**PROMPT**
Go through the data line by line. Copy each one holding the string "rings".

::: DATA UNDER STUDY

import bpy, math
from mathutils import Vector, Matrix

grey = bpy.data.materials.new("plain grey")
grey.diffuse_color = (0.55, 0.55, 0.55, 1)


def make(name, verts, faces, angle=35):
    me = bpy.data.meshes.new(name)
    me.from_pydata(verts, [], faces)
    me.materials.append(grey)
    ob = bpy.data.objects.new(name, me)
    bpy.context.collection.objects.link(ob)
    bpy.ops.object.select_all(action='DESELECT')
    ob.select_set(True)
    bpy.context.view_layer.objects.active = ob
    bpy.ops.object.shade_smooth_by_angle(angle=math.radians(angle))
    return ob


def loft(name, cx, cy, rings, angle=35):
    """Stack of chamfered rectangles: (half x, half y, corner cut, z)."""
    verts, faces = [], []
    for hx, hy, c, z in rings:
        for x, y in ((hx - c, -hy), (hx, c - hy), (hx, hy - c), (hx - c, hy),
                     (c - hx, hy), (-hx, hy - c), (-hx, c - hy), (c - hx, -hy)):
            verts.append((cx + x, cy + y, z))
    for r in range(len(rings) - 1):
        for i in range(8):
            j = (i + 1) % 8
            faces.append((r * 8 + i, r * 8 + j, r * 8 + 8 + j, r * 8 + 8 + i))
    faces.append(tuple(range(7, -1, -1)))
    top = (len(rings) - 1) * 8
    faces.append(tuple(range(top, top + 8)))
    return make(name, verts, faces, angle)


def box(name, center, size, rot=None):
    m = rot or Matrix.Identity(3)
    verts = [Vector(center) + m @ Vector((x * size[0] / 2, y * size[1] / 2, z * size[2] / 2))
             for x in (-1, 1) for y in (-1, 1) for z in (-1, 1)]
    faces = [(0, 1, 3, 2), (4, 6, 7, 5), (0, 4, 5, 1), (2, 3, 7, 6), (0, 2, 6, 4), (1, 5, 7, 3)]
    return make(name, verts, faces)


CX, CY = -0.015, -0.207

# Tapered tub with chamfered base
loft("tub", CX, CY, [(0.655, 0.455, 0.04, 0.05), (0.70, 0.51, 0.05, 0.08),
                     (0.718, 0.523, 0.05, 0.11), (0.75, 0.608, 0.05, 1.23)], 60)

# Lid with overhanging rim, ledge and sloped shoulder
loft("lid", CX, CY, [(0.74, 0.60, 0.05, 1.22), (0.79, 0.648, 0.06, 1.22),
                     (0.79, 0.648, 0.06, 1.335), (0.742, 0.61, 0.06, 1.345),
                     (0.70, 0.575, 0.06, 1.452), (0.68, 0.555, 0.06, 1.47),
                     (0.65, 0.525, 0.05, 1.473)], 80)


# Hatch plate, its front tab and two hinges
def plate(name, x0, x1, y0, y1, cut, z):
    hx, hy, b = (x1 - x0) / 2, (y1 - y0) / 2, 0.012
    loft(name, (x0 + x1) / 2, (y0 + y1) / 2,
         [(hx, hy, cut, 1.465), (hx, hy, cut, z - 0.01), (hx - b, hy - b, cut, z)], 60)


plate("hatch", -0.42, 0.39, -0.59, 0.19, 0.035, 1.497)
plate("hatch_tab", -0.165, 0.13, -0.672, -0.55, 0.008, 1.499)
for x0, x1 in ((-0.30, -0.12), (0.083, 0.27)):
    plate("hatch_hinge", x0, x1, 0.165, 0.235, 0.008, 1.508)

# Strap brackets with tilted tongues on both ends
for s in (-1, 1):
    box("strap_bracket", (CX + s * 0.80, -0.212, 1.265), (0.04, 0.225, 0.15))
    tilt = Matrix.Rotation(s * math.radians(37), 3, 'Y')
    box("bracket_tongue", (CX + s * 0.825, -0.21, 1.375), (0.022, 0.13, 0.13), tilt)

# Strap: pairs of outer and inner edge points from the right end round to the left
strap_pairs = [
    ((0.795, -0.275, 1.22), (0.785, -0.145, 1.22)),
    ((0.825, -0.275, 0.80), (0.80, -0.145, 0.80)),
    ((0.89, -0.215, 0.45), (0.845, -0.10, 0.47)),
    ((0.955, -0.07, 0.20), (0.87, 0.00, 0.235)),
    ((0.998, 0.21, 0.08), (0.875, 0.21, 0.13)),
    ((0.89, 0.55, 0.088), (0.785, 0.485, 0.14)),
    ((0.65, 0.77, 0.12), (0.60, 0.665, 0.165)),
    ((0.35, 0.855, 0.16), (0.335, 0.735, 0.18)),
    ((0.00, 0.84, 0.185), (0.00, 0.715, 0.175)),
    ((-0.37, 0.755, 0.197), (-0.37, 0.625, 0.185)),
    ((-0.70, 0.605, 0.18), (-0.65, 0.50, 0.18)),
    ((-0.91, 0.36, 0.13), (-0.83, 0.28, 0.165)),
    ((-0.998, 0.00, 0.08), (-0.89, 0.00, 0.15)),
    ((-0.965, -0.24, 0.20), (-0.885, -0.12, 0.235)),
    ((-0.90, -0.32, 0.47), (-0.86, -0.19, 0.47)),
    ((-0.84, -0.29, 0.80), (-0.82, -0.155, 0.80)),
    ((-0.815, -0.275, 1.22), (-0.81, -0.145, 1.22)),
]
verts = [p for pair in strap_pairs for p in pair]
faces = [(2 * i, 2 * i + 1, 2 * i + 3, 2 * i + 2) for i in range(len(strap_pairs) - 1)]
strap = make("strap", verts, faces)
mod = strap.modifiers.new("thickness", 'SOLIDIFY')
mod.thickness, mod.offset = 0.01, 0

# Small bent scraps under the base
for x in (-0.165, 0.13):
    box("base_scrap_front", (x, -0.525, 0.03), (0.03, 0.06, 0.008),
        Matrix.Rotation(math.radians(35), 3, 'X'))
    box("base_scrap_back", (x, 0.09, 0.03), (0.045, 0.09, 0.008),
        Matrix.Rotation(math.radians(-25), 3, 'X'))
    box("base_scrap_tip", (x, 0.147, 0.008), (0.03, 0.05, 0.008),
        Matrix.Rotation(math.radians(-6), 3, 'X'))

::::::

**EXERCISE RESULT**
def loft(name, cx, cy, rings, angle=35):
    for hx, hy, c, z in rings:
    for r in range(len(rings) - 1):
    top = (len(rings) - 1) * 8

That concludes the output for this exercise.